▸ Supplied entries
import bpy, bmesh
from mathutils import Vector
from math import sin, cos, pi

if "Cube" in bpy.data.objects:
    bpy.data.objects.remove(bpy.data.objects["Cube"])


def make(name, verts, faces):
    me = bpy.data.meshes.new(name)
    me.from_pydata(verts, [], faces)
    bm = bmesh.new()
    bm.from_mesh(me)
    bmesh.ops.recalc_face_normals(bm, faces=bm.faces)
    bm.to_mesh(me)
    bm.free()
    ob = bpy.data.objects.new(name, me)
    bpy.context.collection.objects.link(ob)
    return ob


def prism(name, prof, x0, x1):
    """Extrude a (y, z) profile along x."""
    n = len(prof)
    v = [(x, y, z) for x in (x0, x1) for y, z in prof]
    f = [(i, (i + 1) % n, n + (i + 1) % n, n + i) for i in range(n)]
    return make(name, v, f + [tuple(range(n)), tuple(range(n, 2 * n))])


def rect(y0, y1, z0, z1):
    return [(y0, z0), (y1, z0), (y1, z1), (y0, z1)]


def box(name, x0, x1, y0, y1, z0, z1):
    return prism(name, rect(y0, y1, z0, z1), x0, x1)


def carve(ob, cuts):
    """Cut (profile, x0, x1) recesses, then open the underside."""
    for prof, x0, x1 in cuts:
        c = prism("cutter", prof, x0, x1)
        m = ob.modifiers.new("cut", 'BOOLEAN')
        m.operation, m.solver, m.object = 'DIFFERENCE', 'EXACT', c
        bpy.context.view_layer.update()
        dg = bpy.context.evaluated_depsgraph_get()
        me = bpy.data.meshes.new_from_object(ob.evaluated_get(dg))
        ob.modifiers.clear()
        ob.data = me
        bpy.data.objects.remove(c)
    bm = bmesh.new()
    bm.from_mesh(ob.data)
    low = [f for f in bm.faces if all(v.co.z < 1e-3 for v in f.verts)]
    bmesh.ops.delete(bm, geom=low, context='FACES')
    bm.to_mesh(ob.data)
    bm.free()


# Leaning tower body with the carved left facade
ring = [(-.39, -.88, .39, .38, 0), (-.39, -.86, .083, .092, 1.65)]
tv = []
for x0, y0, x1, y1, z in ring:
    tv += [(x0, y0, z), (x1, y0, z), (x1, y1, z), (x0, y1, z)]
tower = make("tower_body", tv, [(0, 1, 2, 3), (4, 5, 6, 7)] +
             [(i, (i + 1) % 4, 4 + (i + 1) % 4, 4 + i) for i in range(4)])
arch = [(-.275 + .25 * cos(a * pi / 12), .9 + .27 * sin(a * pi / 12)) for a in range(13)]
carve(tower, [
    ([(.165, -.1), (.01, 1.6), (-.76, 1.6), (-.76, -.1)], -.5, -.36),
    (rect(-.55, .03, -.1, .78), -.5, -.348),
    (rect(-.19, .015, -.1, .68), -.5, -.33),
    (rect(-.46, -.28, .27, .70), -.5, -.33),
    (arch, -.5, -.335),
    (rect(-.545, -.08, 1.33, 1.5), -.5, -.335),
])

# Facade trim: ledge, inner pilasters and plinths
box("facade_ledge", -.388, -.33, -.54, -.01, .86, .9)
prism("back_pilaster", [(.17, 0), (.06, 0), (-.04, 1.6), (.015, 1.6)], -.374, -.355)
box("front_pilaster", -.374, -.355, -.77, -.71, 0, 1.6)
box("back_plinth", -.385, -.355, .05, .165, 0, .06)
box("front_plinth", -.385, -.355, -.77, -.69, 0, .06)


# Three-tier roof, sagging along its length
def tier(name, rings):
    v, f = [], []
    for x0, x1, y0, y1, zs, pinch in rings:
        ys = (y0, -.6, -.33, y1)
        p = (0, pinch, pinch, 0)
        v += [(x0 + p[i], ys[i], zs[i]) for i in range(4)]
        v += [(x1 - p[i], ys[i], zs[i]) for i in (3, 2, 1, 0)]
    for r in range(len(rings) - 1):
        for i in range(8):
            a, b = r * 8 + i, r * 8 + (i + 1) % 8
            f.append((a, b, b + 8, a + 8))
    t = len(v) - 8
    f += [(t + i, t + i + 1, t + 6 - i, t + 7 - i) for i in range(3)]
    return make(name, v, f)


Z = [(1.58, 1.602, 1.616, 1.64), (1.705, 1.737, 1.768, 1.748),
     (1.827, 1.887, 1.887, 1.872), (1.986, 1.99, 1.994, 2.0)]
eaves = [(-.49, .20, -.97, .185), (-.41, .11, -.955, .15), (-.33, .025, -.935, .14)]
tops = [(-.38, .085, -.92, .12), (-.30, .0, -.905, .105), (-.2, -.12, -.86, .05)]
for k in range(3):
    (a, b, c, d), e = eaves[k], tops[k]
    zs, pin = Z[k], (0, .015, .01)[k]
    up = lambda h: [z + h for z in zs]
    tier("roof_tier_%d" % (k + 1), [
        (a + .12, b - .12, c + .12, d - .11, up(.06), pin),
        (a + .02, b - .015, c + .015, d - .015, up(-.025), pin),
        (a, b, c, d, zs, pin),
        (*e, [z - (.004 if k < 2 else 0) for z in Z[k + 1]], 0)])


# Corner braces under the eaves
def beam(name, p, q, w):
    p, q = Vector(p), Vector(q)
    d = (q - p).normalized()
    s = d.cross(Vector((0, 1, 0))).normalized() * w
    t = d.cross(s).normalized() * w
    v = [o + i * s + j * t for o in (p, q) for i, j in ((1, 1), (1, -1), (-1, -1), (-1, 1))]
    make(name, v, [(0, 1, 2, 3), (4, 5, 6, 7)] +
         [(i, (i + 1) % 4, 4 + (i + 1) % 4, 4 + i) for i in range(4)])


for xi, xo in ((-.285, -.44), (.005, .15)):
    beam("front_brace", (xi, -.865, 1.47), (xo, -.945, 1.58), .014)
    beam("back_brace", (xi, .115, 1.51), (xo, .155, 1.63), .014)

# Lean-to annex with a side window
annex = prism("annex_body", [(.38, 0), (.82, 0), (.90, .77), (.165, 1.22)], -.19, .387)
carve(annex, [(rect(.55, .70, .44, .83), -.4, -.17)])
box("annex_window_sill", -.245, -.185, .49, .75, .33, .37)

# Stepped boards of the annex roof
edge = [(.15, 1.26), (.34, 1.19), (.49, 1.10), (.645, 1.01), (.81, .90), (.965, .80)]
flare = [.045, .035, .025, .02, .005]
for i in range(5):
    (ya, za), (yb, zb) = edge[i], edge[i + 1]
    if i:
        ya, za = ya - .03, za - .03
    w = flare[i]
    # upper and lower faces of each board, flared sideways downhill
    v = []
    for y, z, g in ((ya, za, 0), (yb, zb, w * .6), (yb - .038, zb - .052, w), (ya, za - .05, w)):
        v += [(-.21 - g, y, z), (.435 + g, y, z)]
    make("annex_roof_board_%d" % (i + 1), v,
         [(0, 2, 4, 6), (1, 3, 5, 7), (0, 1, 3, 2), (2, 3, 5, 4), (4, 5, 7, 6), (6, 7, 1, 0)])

▸ Exercise directions
Filter the entries above and keep only the lines with the word "context".

▸ Answer for this exercise
    bpy.context.collection.objects.link(ob)
        bpy.context.view_layer.update()
        dg = bpy.context.evaluated_depsgraph_get()
    bmesh.ops.delete(bm, geom=low, context='FACES')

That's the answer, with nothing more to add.